- **Exercise**
Once you reach the line containing "for (let j = 1;" in the entries below, write out that line and each one after it down to the line containing "across a rib", exactly and with nothing added.

• • • •

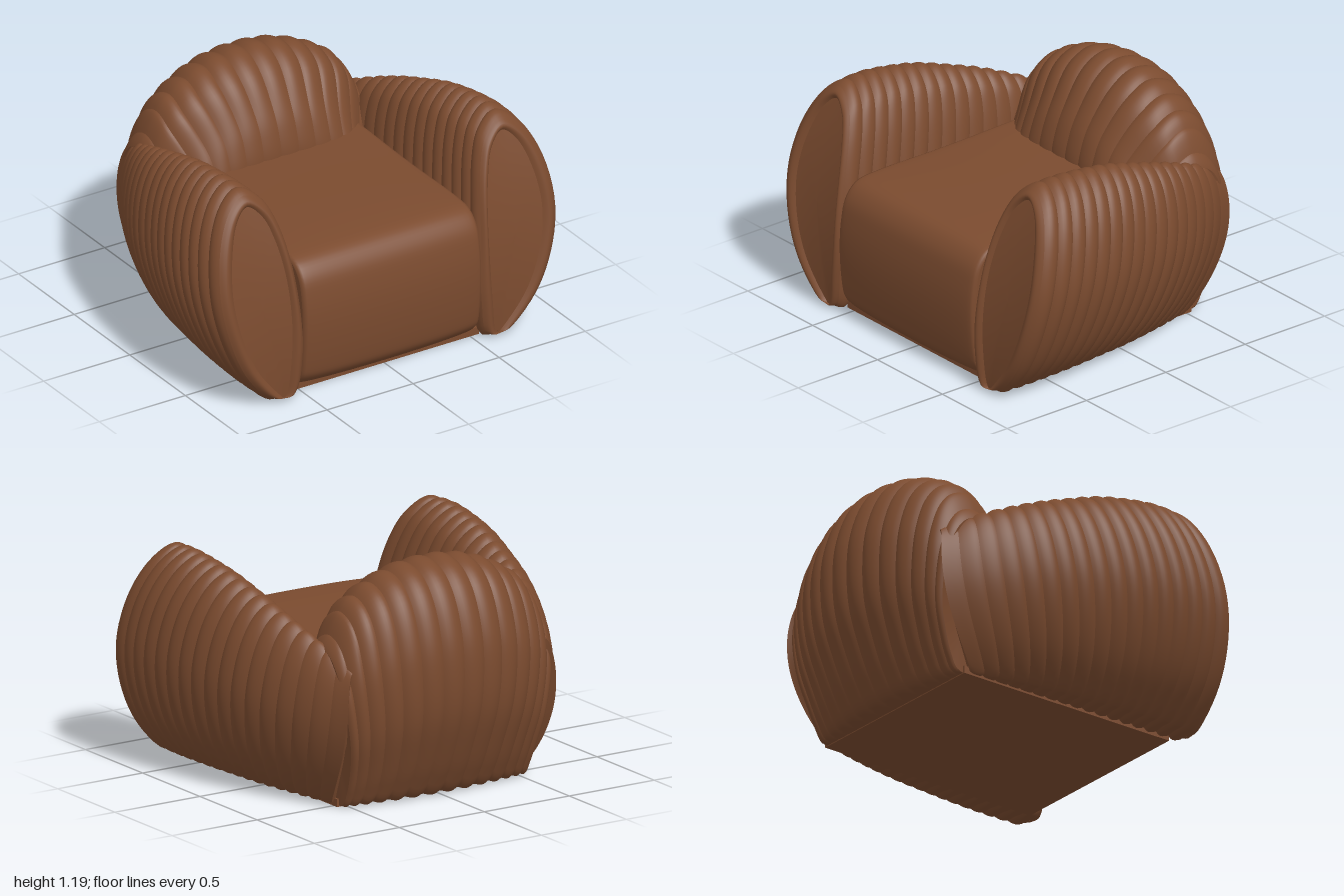
import * as THREE from 'three';

const SIDES = 72;
const lerp = THREE.MathUtils.lerp;
const smooth = THREE.MathUtils.smoothstep;

// Lookup in an evenly spaced table, eased by a spline
function table(values) {
  const c = new THREE.SplineCurve(values.map((v, i) => new THREE.Vector2(i, v)));
  return (u) => c.getPoint(u).y;
}

// Closed smooth outline sampled into SIDES points
function outline(points) {
  const c = new THREE.CatmullRomCurve3(
    points.map(([a, b]) => new THREE.Vector3(a, b, 0)), true, 'centripetal');
  return Array.from({ length: SIDES }, (_, i) => {
    const p = c.getPoint(i / SIDES);
    return [p.x, p.y];
  });
}

// Lofts rings of fn(i, u, s); each rib has its own vertices so the grooves stay crisp
function loft(fn, ribs, steps, { capStart = false, capEnd = false, flip = false } = {}) {
  const pos = [], index = [];
  const face = (a, b, c) => (flip ? index.push(a, c, b) : index.push(a, b, c));
  const ring = (u, s) => {
    const first = pos.length / 3;
    for (let i = 0; i < SIDES; i++) {
      const [x, y, z] = fn(i, u, s);
      pos.push(flip ? -x : x, y, z);
    }
    return first;
  };
  for (let r = 0; r < ribs; r++) {
    let prev = ring(r / ribs, 0);
    for (let j = 1; j <= steps; j++) {
      const next = ring((r + j / steps) / ribs, j / steps);
      for (let i = 0; i < SIDES; i++) {
        const k = (i + 1) % SIDES;
        face(prev + i, next + i, prev + k);
        face(prev + k, next + i, next + k);
      }
      prev = next;
    }
  }
  const cap = (u, s, end) => {
    const first = ring(u, s), mid = [0, 0, 0];
    for (let i = 0; i < SIDES; i++)
      for (let k = 0; k < 3; k++) mid[k] += pos[(first + i) * 3 + k] / SIDES;
    const m = pos.length / 3;
    pos.push(...mid);
    for (let i = 0; i < SIDES; i++) {
      const k = first + ((i + 1) % SIDES);
      if (end) face(m, k, first + i); else face(m, first + i, k);
    }
  };
  if (capStart) cap(0, 0, false);
  if (capEnd) cap(1, 1, true);
  const g = new THREE.BufferGeometry();
  g.setAttribute('position', new THREE.Float32BufferAttribute(pos, 3));
  g.setIndex(index);
  g.computeVertexNormals();
  return g;
}

// Depth of the groove at position s across a rib
const groove = (s) => 0.02 * (1 - Math.pow(Math.max(0, Math.sin(Math.PI * s)), 0.75));

// Pulls a point towards a centre by a distance
function inset(a, b, ca, cb, d) {
  const l = Math.hypot(a - ca, b - cb) || 1;
  return [a - ((a - ca) / l) * d, b - ((b - cb) / l) * d];
}

// Arm: leaf-shaped section swept from front to back
const armOutline = outline([[0.55, 0.01], [0.63, 0.01], [0.70, 0.015], [0.85, 0.17], [0.955, 0.4],
  [0.992, 0.64], [0.945, 0.9], [0.85, 1.06], [0.745, 1.117], [0.64, 1.05], [0.58, 0.93],
  [0.53, 0.7], [0.505, 0.4], [0.51, 0.2]]);
// Panel on the arm front, point for point with the arm outline
const panelOutline = outline([[0.61, 0.02], [0.625, 0.016], [0.64, 0.03], [0.775, 0.2], [0.86, 0.4],
  [0.897, 0.62], [0.87, 0.83], [0.81, 0.98], [0.74, 1.035], [0.665, 0.97], [0.62, 0.85],
  [0.585, 0.65], [0.575, 0.42], [0.585, 0.2]]);
const armHeight = table([1.11, 1.117, 1.1, 1.07, 1.02, 0.965, 0.9, 0.825, 0.73]);
const armOuter = table([0.985, 1.0, 0.99, 0.965, 0.925, 0.88, 0.81, 0.72, 0.62]);

function armZ(y, u) {
  const t = y / armHeight(u);
  return lerp(0.8, -0.48, u) + lerp(0.12 * t - 0.3 * t * t, -0.64 * t + 0.43 * t * t, u);
}

function armPoint(i, u, s) {
  const [x0, y0] = inset(...armOutline[i], 0.735, 0.55, groove(s));
  const x = 0.52 + ((x0 - 0.52) * (armOuter(u) - 0.52)) / 0.47;
  const y = Math.max(0.01, (y0 * armHeight(u)) / 1.117);
  return [x, y, armZ(y, u)];
}

// Rolled rim between panel and first groove
function rimPoint(i, u) {
  const [px, py] = panelOutline[i], b = armPoint(i, 0, 0);
  return [lerp(px, b[0], u), lerp(py, b[1], u),
    lerp(armZ(py, 0), b[2], u) + 0.02 * Math.sin(Math.PI * u)];
}

function panelPoint(i, u) {
  const [px, py] = panelOutline[i];
  const y = lerp(0.52, py, u);
  return [lerp(0.735, px, u), y, armZ(y, 0) - 0.008 * (1 - u * u)];
}

// Backrest: side section swept across, fanning out at the top
const backOutline = outline([[-0.62, 0.005], [-0.4, 0.005], [-0.22, 0.4], [-0.17, 0.7], [-0.2, 0.85],
  [-0.255, 0.97], [-0.35, 1.11], [-0.45, 1.18], [-0.53, 1.195], [-0.65, 1.155], [-0.75, 1.05],
  [-0.83, 0.85], [-0.85, 0.65], [-0.83, 0.45], [-0.76, 0.25], [-0.69, 0.1]]);
const backHeight = table([1, 0.995, 0.98, 0.95, 0.905, 0.835, 0.69]);

function backPoint(i, u, s) {
  const v = Math.sin((2 * u - 1) * 1.3) / Math.sin(1.3), a = Math.abs(v);
  const [zc, yc] = backOutline[i];
  // grooves fade out towards the foot of the front
  const fade = 1 - 0.6 * smooth(zc, -0.35, -0.2);
  const [z0, y0] = inset(zc, yc, -0.5, 0.65, groove(s) * fade);
  const y = Math.max(0.005, y0 * backHeight(a));
  const pull = lerp(0.02, 0.3, smooth(yc, 0.7, 1.05));
  const z = -0.48 + (z0 + 0.48) * (z0 < -0.48 ? 1 - 0.4 * a * a : 1 - pull * a ** 4);
  const fan = 0.86 + 0.14 * smooth(y, 0, 0.8) - 0.15 * smooth(z, -0.42, -0.2);
  return [0.625 * v * fan, y, z];
}

// Seat: one soft block with crowned top and front, undercut at the foot
const seatOutline = outline([[-0.5, 0.02], [0.1, 0.02], [0.7, 0.02], [0.745, 0.02], [0.805, 0.075],
  [0.825, 0.14], [0.845, 0.35], [0.835, 0.52], [0.805, 0.635], [0.74, 0.705], [0.6, 0.728],
  [0, 0.73], [-0.4, 0.725], [-0.5, 0.7], [-0.52, 0.4]]);

function seatPoint(i, u) {
  const v = 2 * u - 1;
  const [z, y] = inset(...seatOutline[i], 0.3, 0.39, 0.025 * v * v + 0.015 * v ** 20);
  return [0.515 * Math.sin((v * Math.PI) / 2), Math.max(0.02, y), z];
}

export function createModel() {
  const leather = new THREE.MeshStandardMaterial({ color: 0x7b4b2f });
  leather.name = 'brown leather';
  const chair = new THREE.Group();
  chair.name = 'armchair';
  const add = (parent, name, geometry) => {
    const m = new THREE.Mesh(geometry, leather);
    m.name = name;
    parent.add(m);
    return m;
  };

  // Arms with ribbed shell, rolled front rim and recessed panel
  for (const [name, flip] of [['leftArm', false], ['rightArm', true]]) {
    const arm = new THREE.Group();
    arm.name = name;
    add(arm, 'armRibs', loft(armPoint, 17, 8, { capEnd: true, flip }));
    add(arm, 'armFrontRim', loft(rimPoint, 1, 8, { flip }));
    add(arm, 'armFrontPanel', loft(panelPoint, 1, 8, { flip }));
    chair.add(arm);
  }

  add(chair, 'backrest', loft(backPoint, 14, 8, { capStart: true, capEnd: true }));
  add(chair, 'seatCushion', loft(seatPoint, 1, 24, { capStart: true, capEnd: true }));

  // Base plate under the seat
  add(chair, 'base', new THREE.BoxGeometry(1.1, 0.04, 1.27)).position.set(0, 0.02, 0.105);
  return chair;
}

• • • •

- **Expected answer**
    for (let j = 1; j <= steps; j++) {
      const next = ring((r + j / steps) / ribs, j / steps);
      for (let i = 0; i < SIDES; i++) {
        const k = (i + 1) % SIDES;
        face(prev + i, next + i, prev + k);
        face(prev + k, next + i, next + k);
      }
      prev = next;
    }
  }
  const cap = (u, s, end) => {
    const first = ring(u, s), mid = [0, 0, 0];
    for (let i = 0; i < SIDES; i++)
      for (let k = 0; k < 3; k++) mid[k] += pos[(first + i) * 3 + k] / SIDES;
    const m = pos.length / 3;
    pos.push(...mid);
    for (let i = 0; i < SIDES; i++) {
      const k = first + ((i + 1) % SIDES);
      if (end) face(m, k, first + i); else face(m, first + i, k);
    }
  };
  if (capStart) cap(0, 0, false);
  if (capEnd) cap(1, 1, true);
  const g = new THREE.BufferGeometry();
  g.setAttribute('position', new THREE.Float32BufferAttribute(pos, 3));
  g.setIndex(index);
  g.computeVertexNormals();
  return g;
}

// Depth of the groove at position s across a rib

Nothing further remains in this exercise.